• YOUR INSTRUCTIONS
Report back every line in the data that includes the string "verts".

(Saved entries)
***
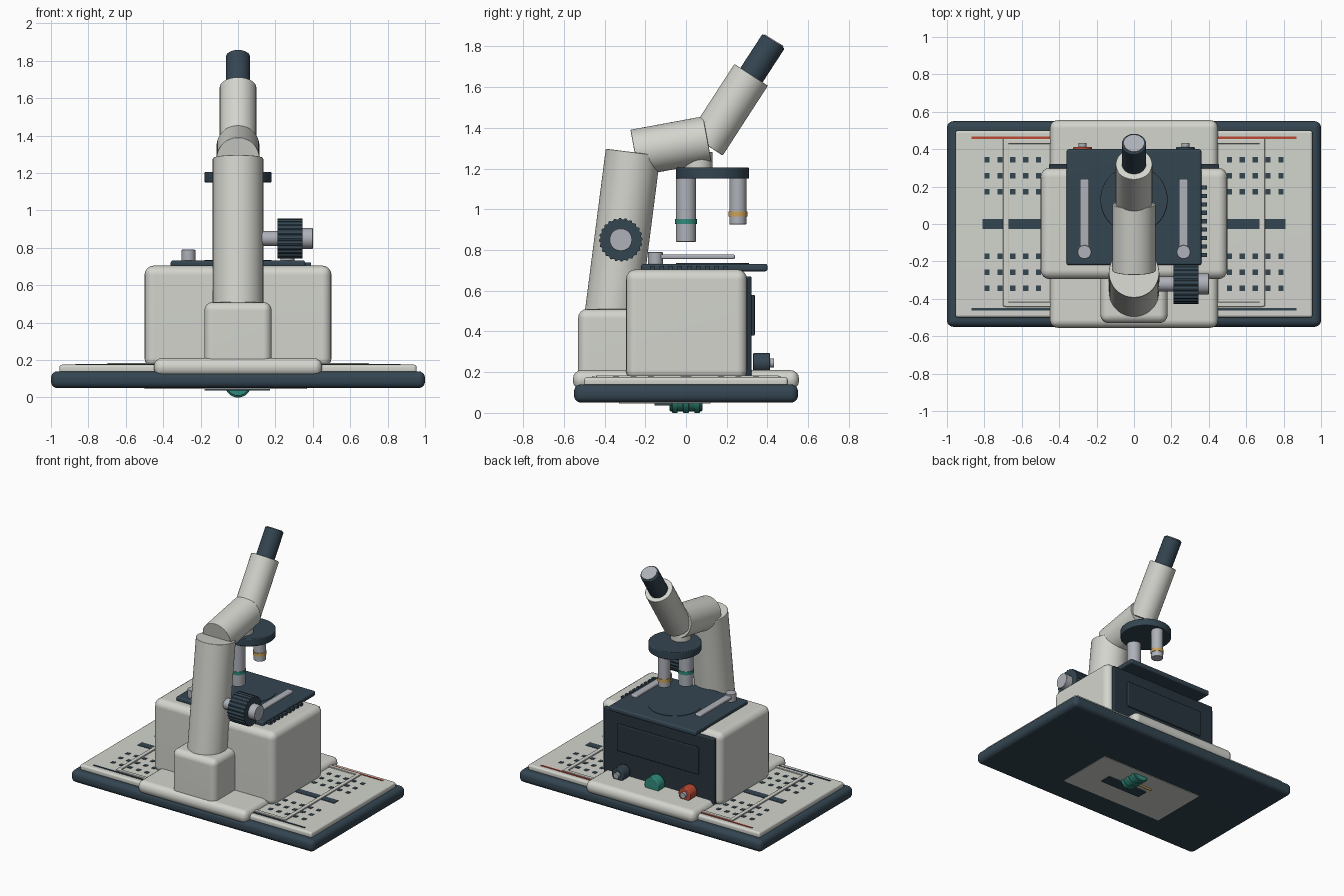
import bpy, bmesh, math
from mathutils import Vector

if "Cube" in bpy.data.objects:
    bpy.data.objects.remove(bpy.data.objects["Cube"])


def material(name, r, g, b):
    m = bpy.data.materials.new(name)
    m.use_nodes = True
    m.diffuse_color = (r, g, b, 1)
    m.node_tree.nodes["Principled BSDF"].inputs["Base Color"].default_value = (r, g, b, 1)
    return m


shell = material("warm light grey", .65, .66, .61)
navy = material("dark slate blue", .034, .06, .083)
deep = material("deep slate", .022, .036, .05)
metal = material("cool metal grey", .42, .44, .48)
teal = material("teal", .03, .26, .2)
red = material("brick red", .5, .07, .035)
amber = material("amber", .6, .36, .1)


def finish(name, bm, mat):
    mesh = bpy.data.meshes.new(name)
    bm.to_mesh(mesh)
    bm.free()
    mesh.materials.append(mat)
    ob = bpy.data.objects.new(name, mesh)
    bpy.context.collection.objects.link(ob)
    bpy.ops.object.select_all(action='DESELECT')
    ob.select_set(True)
    bpy.context.view_layer.objects.active = ob
    bpy.ops.object.shade_smooth_by_angle(angle=math.radians(40))
    ob.modifiers.new("clean shading", 'WEIGHTED_NORMAL').keep_sharp = True
    return ob


def box(name, mat, xs, ys, zs, bevel=0):
    """Box given by its ranges, with optional rounded edges."""
    bm = bmesh.new()
    bmesh.ops.create_cube(bm, size=1)
    for v in bm.verts:
        v.co = [(a + b) / 2 + c * (b - a) for c, (a, b) in zip(v.co, (xs, ys, zs))]
    if bevel:
        bmesh.ops.bevel(bm, geom=bm.edges[:], offset=bevel, segments=4,
                        profile=.5, affect='EDGES')
    return finish(name, bm, mat)


def rod(name, mat, start, end, radius, sides=40, bevel=0, groove=0):
    """Cylinder between two points; groove makes a ribbed grip."""
    a, b = Vector(start), Vector(end)
    bm = bmesh.new()
    bmesh.ops.create_cone(bm, cap_ends=True, segments=sides, radius1=radius,
                          radius2=radius, depth=(b - a).length)
    if groove:
        for v in bm.verts:
            step = round(math.atan2(v.co.y, v.co.x) / math.tau * sides)
            if step % 4 > 1:
                v.co.x *= 1 - groove
                v.co.y *= 1 - groove
    if bevel:
        rims = [e for f in bm.faces if len(f.verts) > 4 for e in f.edges]
        bmesh.ops.bevel(bm, geom=rims, offset=bevel, segments=3, profile=.5, affect='EDGES')
    turn = (b - a).to_track_quat('Z', 'Y')
    for v in bm.verts:
        v.co = turn @ v.co + (a + b) / 2
    return finish(name, bm, mat)


# Base, tray and central foot
box("base_plate", navy, (-1, 1), (-.55, .55), (.05, .14), .035)
box("tray", shell, (-.955, .955), (-.5, .5), (.13, .175), .015)
box("foot", shell, (-.45, .45), (-.555, .555), (.115, .21), .042)

# Tray details on both sides
for side, s in (("left", 1), ("right", -1)):
    def across(a, b):
        return tuple(sorted((s * a, s * b)))
    box(f"tray_frame_end_{side}", shell, across(.67, .7), (-.44, .455), (.17, .184), .004)
    for label, y in (("front", -.43), ("back", .442)):
        box(f"tray_frame_{label}_{side}", shell, across(.44, .69),
            (y - .013, y + .013), (.17, .184), .004)
    box(f"tray_slot_{side}", navy, across(.48, .81), (-.026, .026), (.172, .179))
    box(f"stripe_back_{side}", red, across(.42, .87), (.455, .467), (.172, .179))
    box(f"stripe_front_{side}", navy, across(.42, .87), (-.462, -.45), (.172, .179))
    for i in range(5):
        for j in range(3):
            for k in (-1, 1):
                x, y = s * (.51 + i * .069), k * (.172 + j * .086)
                box(f"tray_hole_{side}", navy, (x - .014, x + .014),
                    (y - .014, y + .014), (.172, .178))

# Body with back panel
box("body", shell, (-.5, .5), (-.295, .3), (.16, .705), .05)
box("back_panel", deep, (-.455, .455), (.28, .322), (.18, .67), .008)
box("panel_window", deep, (-.335, .335), (.32, .338), (.38, .58), .006)

# Control knobs at the back
for label, x, mat in (("navy", .275, navy), ("red", -.275, red)):
    rod(f"control_knob_{label}", mat, (x, .33, .245), (x, .412, .245), .05, 32, .006)
    rod(f"control_cap_{label}", metal, (x, .41, .245), (x, .432, .245), .022, 24)
rod("control_knob_teal", teal, (0, .33, .235), (0, .405, .235), .06, 32, .006)

# Stage, clips and side teeth
box("stage", navy, (-.36, .36), (-.22, .4), (.695, .732), .012)
rod("stage_disc", navy, (0, .13, .725), (0, .13, .735), .18, 48)
for side, x in (("left", .265), ("right", -.265)):
    rod(f"clip_post_{side}", metal, (x, -.15, .73), (x, -.15, .79), .037, 28, .004)
    box(f"clip_bar_{side}", metal, (x - .025, x + .025), (-.15, .24), (.755, .778), .008)
for i in range(9):
    y = -.165 + i * .045
    box("stage_tooth", navy, (.35, .39), (y - .011, y + .011), (.705, .722))

# Column, arm, tube and eyepiece
box("column_socket", shell, (-.18, .18), (-.53, -.2), (.15, .51), .045)
rod("column", shell, (0, -.386, .3), (0, -.26, 1.28), .135, 56, .004)
rod("arm", shell, (0, -.252, 1.277), (0, .105, 1.343), .115, 56, .004)
rod("tube", shell, (0, .098, 1.317), (0, .32, 1.66), .098, 56, .004)
rod("eyepiece", navy, (0, .29, 1.61), (0, .43, 1.825), .065, 40, .006)
rod("eyepiece_lens", metal, (0, .425, 1.817), (0, .433, 1.83), .054, 40)

# Turret and objectives
rod("turret", navy, (0, .13, 1.15), (0, .13, 1.205), .18, 56, .006)
rod("turret_neck", shell, (0, .06, 1.19), (0, .06, 1.28), .07)
for label, y, r, low, ring, mat in (("long", 0, .05, .84, .94, teal),
                                    ("short", .255, .042, .925, .977, amber)):
    rod(f"objective_{label}", metal, (0, y, low), (0, y, 1.16), r, 36, .004)
    rod(f"objective_ring_{label}", mat, (0, y, ring - .012), (0, y, ring + .012), r + .004, 36)

# Focus knob on the left side
rod("focus_shaft", metal, (.08, -.32, .85), (.23, -.32, .85), .04)
rod("focus_knob", navy, (.21, -.32, .85), (.345, -.32, .85), .107, 96, 0, .06)
rod("focus_cap", metal, (.34, -.32, .85), (.4, -.32, .85), .056, 36, .004)

# Underside plates and roller
box("underside_plate", shell, (-.5, .37), (-.33, .12), (.046, .054))
box("roller_mount", navy, (-.17, .17), (-.155, -.07), (.037, .05))
rod("roller", teal, (0, -.08, .07), (0, .08, .07), .062, 32, .004)
for y in (-.055, 0, .055):
    rod("roller_rib", teal, (0, y - .014, .07), (0, y + .014, .07), .07, 32, .004)
rod("roller_pin", amber, (-.18, -.03, .046), (-.05, -.03, .046), .009, 12)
***
• RESULT
    for v in bm.verts:
        for v in bm.verts:
        rims = [e for f in bm.faces if len(f.verts) > 4 for e in f.edges]
    for v in bm.verts:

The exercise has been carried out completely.